**ASSIGNMENT**
Below this line is a set of entries; quote exactly the lines from the line that contains "mid = (a + b)" to the line that contains "bm.faces.new((p[i], p[i +", both lines included.

**SOURCE RECORDS**
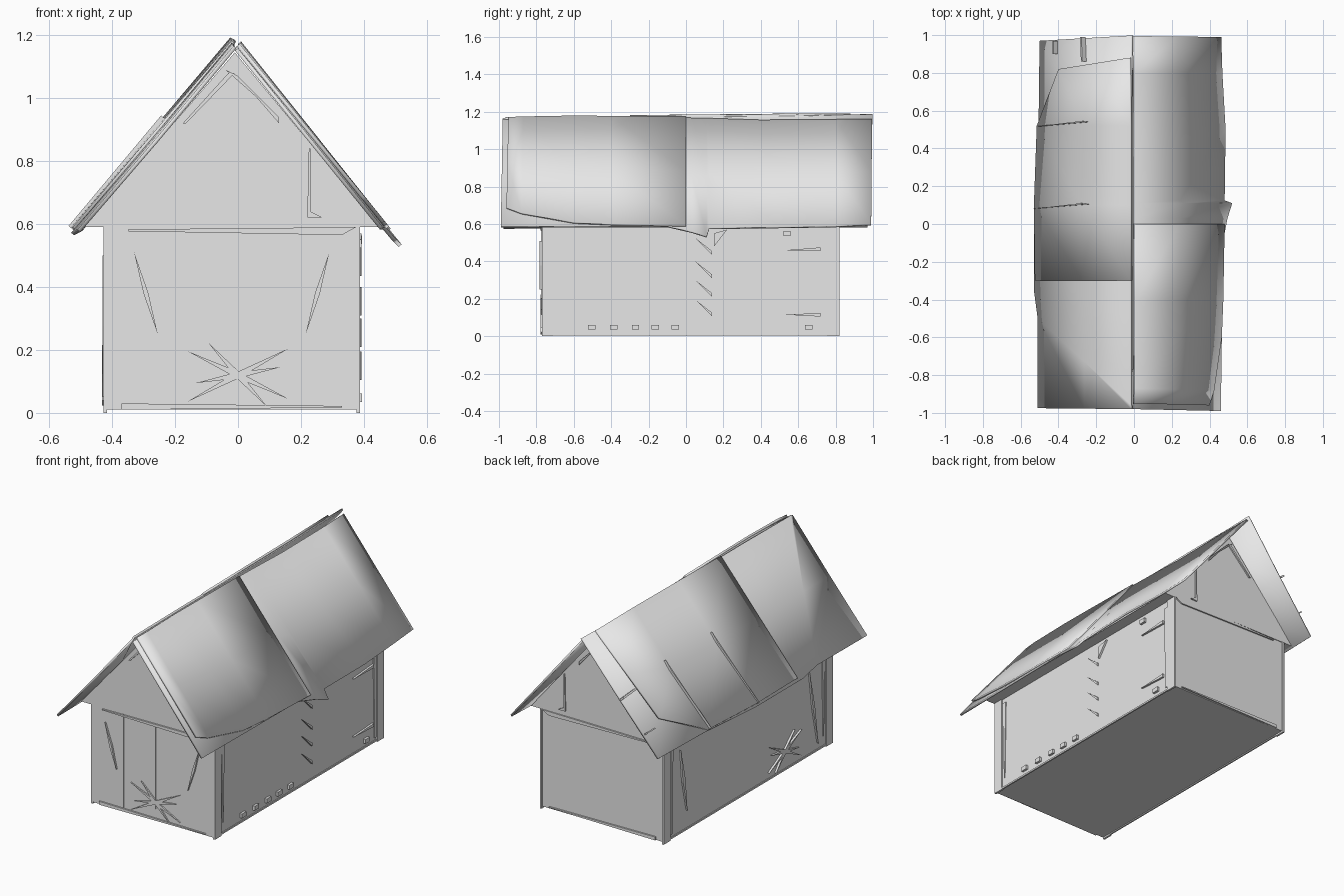
import bpy, bmesh, math
from mathutils import Vector

cube = bpy.data.objects.get("Cube")
if cube:
    bpy.data.objects.remove(cube, do_unlink=True)

grey = bpy.data.materials.new("weathered grey")
grey.diffuse_color = (0.8, 0.8, 0.8, 1)
grey.use_nodes = True
grey.node_tree.nodes["Principled BSDF"].inputs["Base Color"].default_value = (0.8, 0.8, 0.8, 1)

# Body extents
LEFT, RIGHT, FRONT, BACK, EAVE = -0.42, 0.38, -0.77, 0.81, 0.59


def finish(name, bm):
    bmesh.ops.recalc_face_normals(bm, faces=bm.faces)
    mesh = bpy.data.meshes.new(name)
    bm.to_mesh(mesh)
    bm.free()
    ob = bpy.data.objects.new(name, mesh)
    bpy.context.collection.objects.link(ob)
    mesh.materials.append(grey)
    return ob


# Surface mappings: (u, v, distance outwards) -> position
def front(u, v, d): return Vector((u, FRONT - d, v))
def back(u, v, d): return Vector((u, BACK + d, v))
def right(u, v, d): return Vector((RIGHT + d, u, v))
def left(u, v, d): return Vector((LEFT - d, u, v))
def left_slope(u, v, d):
    return Vector((-0.02 - 0.49 * v - 0.77 * d, u, 1.175 - 0.585 * v + 0.64 * d))


def plates(name, place, shapes, depth=0.008, base=-0.004):
    """Extrude outlines outwards from a surface, as one object."""
    bm = bmesh.new()
    for pts in shapes:
        low = [bm.verts.new(place(u, v, base)) for u, v in pts]
        top = [bm.verts.new(place(u, v, depth)) for u, v in pts]
        bm.faces.new(low)
        bm.faces.new(top)
        n = len(pts)
        for i in range(n):
            j = (i + 1) % n
            bm.faces.new((low[i], low[j], top[j], top[i]))
    return finish(name, bm)


def rect(u0, u1, v0, v1):
    return [(u0, v0), (u1, v0), (u1, v1), (u0, v1)]


def strip(a, b, w):
    """Tapered splinter from a to b."""
    a, b = Vector(a), Vector(b)
    s = (b - a).orthogonal().normalized() * w / 2
    return [tuple(a), tuple((a + b) / 2 + s), tuple(b), tuple((a + b) / 2 - s)]


def sheet(name, ridge, eave, sag=0.0, thick=0.012):
    """Warped roof sheet between a ridge line and an eave line."""
    bm = bmesh.new()
    rows = []
    for r, e in zip(ridge, eave):
        a, b = Vector((r[1], r[0], r[2])), Vector((e[1], e[0], e[2]))
        mid = (a + b) / 2 + Vector((0, 0, -sag))
        rows.append([bm.verts.new(p) for p in (a, mid, b)])
    for p, q in zip(rows, rows[1:]):
        for i in range(2):
            bm.faces.new((p[i], p[i + 1], q[i + 1], q[i]))
    ob = finish(name, bm)
    # outward faces must look up so thickness goes inwards
    if ob.data.polygons[0].normal.z < 0:
        ob.data.flip_normals()
    solid = ob.modifiers.new("thickness", "SOLIDIFY")
    solid.thickness = thick
    solid.offset = -1
    bpy.ops.object.select_all(action="DESELECT")
    ob.select_set(True)
    bpy.context.view_layer.objects.active = ob
    bpy.ops.object.shade_smooth_by_angle(angle=math.radians(30))
    return ob


# Walls and the wider attic on top
L = BACK - FRONT
plates("walls", front, [rect(LEFT, RIGHT, 0.01, EAVE)], depth=0, base=-L)
plates("attic", front, [[(-0.49, EAVE), (0.45, EAVE), (-0.01, 1.145)]], depth=0.004, base=-L - 0.004)

# Corner posts and base sills on both long sides
for side, place in (("right", right), ("left", left)):
    plates(side + "_corner_posts", place,
           [rect(FRONT, -0.71, 0.0, EAVE), rect(0.755, BACK + 0.01, 0.0, EAVE)], depth=0.008)
    plates(side + "_post_slats", place,
           [[(-0.705, 0.56), (-0.675, 0.56), (-0.685, 0.07), (-0.69, 0.07)],
            [(0.725, 0.55), (0.75, 0.55), (0.75, 0.03), (0.735, 0.03)]], depth=0.005)
    plates(side + "_sill", place, [rect(-0.71, 0.755, 0.004, 0.014)], depth=0.005)

# Splinters and nail heads on the right wall
chips = [[(0.05, z + 0.09), (0.14, z + 0.02), (0.14, z), (0.07, z + 0.07)]
         for z in (0.105, 0.21, 0.31, 0.435)]
chips += [[(0.15, 0.55), (0.15, 0.48), (0.22, 0.57)],
          [(0.53, 0.46), (0.72, 0.455), (0.72, 0.475)],
          [(0.53, 0.115), (0.72, 0.105), (0.72, 0.125)]]
plates("right_wall_splinters", right, chips, depth=0.012)
nails = [(y, 0.048) for y in (-0.505, -0.385, -0.27, -0.165, -0.058, 0.655)] + [(0.54, 0.55)]
plates("right_wall_nails", right,
       [rect(y - 0.02, y + 0.02, z - 0.013, z + 0.013) for y, z in nails], depth=0.014)


def star(cx, cz, r):
    return [strip((cx - r * c, cz - r * s), (cx + r * c, cz + r * s), 0.02)
            for c, s in ((0.95, 0.5), (0.95, -0.45), (0.8, 0.15), (0.55, -0.6))]


# Broken boards
plates("left_wall_break", left, star(-0.32, 0.12, 0.16), depth=0.012)
plates("left_wall_splinters", left, [strip((0.6, 0.12), (0.66, 0.5), 0.025),
                                     strip((-0.63, 0.05), (-0.55, 0.5), 0.02)], depth=0.01)
plates("front_wall_break", front, star(0, 0.12, 0.17), depth=0.008)
plates("front_wall_splinters", front, [strip((-0.33, 0.51), (-0.255, 0.25), 0.015),
                                       strip((0.29, 0.51), (0.215, 0.25), 0.015)], depth=0.012)

# Door boards on the front
plates("door_boards", front, [rect(-0.216, -0.210, 0.03, 0.59),
                              [(-0.175, 0.57), (-0.17, 0.57), (-0.17, 0.08), (-0.175, 0.08)],
                              rect(-0.004, 0.0, 0.08, 0.57)], depth=0.004)

# Beams, sills and gable braces on both ends
for end, place in (("front", front), ("back", back)):
    plates(end + "_sill", place,
           [[(-0.37, 0.01), (0.33, 0.017), (0.33, 0.022), (-0.37, 0.03)]], depth=0.009)
    plates(end + "_beam", place,
           [[(-0.35, 0.577), (0.33, 0.565), (0.375, 0.59), (-0.35, 0.583)]], depth=0.009)
    plates(end + "_gable_braces", place,
           [[(-0.175, 0.92), (-0.165, 0.92), (-0.01, 1.08), (-0.03, 1.08)],
            [(-0.04, 1.09), (0.0, 1.07), (0.13, 0.92), (0.13, 0.94)],
            [(0.22, 0.62), (0.265, 0.62), (0.265, 0.622), (0.23, 0.64), (0.23, 0.84), (0.225, 0.84)]],
           depth=0.012)

# Right roof slope: lower sheet with a torn eave, and a shorter sheet over it
sheet("right_roof_sheet",
      [(-0.98, 0.0, 1.158), (-0.6, 0.005, 1.172), (-0.1, 0.005, 1.17), (0.03, 0.005, 1.168),
       (0.11, 0.005, 1.166), (0.125, 0.005, 1.166), (0.4, 0.005, 1.157), (0.8, 0.005, 1.16), (0.995, 0.0, 1.162)],
      [(-0.99, 0.46, 0.59), (-0.6, 0.465, 0.59), (-0.1, 0.47, 0.59), (0.03, 0.495, 0.56),
       (0.11, 0.52, 0.535), (0.125, 0.48, 0.58), (0.5, 0.485, 0.585), (0.8, 0.468, 0.59), (0.99, 0.462, 0.6)])
sheet("right_roof_overlay",
      [(-0.95, 0.005, 1.172), (-0.87, 0.01, 1.175), (-0.6, 0.01, 1.18), (-0.4, 0.01, 1.178), (0.0, 0.008, 1.174)],
      [(-0.96, 0.40, 0.69), (-0.88, 0.425, 0.66), (-0.6, 0.465, 0.61), (-0.4, 0.473, 0.6), (0.0, 0.48, 0.592)])

# Left roof slope: folded front corner, bulging middle, short overlapping sheet
sheet("left_roof_sheet",
      [(-0.98, -0.015, 1.165), (-0.955, -0.02, 1.172), (-0.5, -0.02, 1.176), (0.1, -0.02, 1.176),
       (0.55, -0.02, 1.18), (0.998, -0.015, 1.188)],
      [(-0.975, -0.51, 0.582), (-0.5, -0.51, 0.585), (-0.35, -0.53, 0.572), (0.1, -0.53, 0.572),
       (0.55, -0.505, 0.585), (0.97, -0.5, 0.59)], sag=0.004)
sheet("left_roof_overlay",
      [(-0.3, -0.02, 1.182), (0.1, -0.02, 1.186), (0.52, -0.02, 1.19), (0.88, -0.025, 1.192)],
      [(-0.3, -0.525, 0.59), (0.1, -0.53, 0.59), (0.52, -0.515, 0.597), (0.82, -0.40, 0.748)])

# Torn strips standing off the left slope
plates("left_roof_tears", left_slope,
       [[(0.515, 1.0), (0.54, 0.42), (0.545, 0.5)], [(0.08, 1.02), (0.105, 0.42), (0.11, 0.5)],
        [(0.86, 0.48), (0.99, 0.49), (0.99, 0.505), (0.86, 0.495)],
        [(0.9, 0.79), (0.97, 0.79), (0.97, 0.8), (0.9, 0.8)]], depth=0.024)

**COMPLETED TASK**
        mid = (a + b) / 2 + Vector((0, 0, -sag))
        rows.append([bm.verts.new(p) for p in (a, mid, b)])
    for p, q in zip(rows, rows[1:]):
        for i in range(2):
            bm.faces.new((p[i], p[i + 1], q[i + 1], q[i]))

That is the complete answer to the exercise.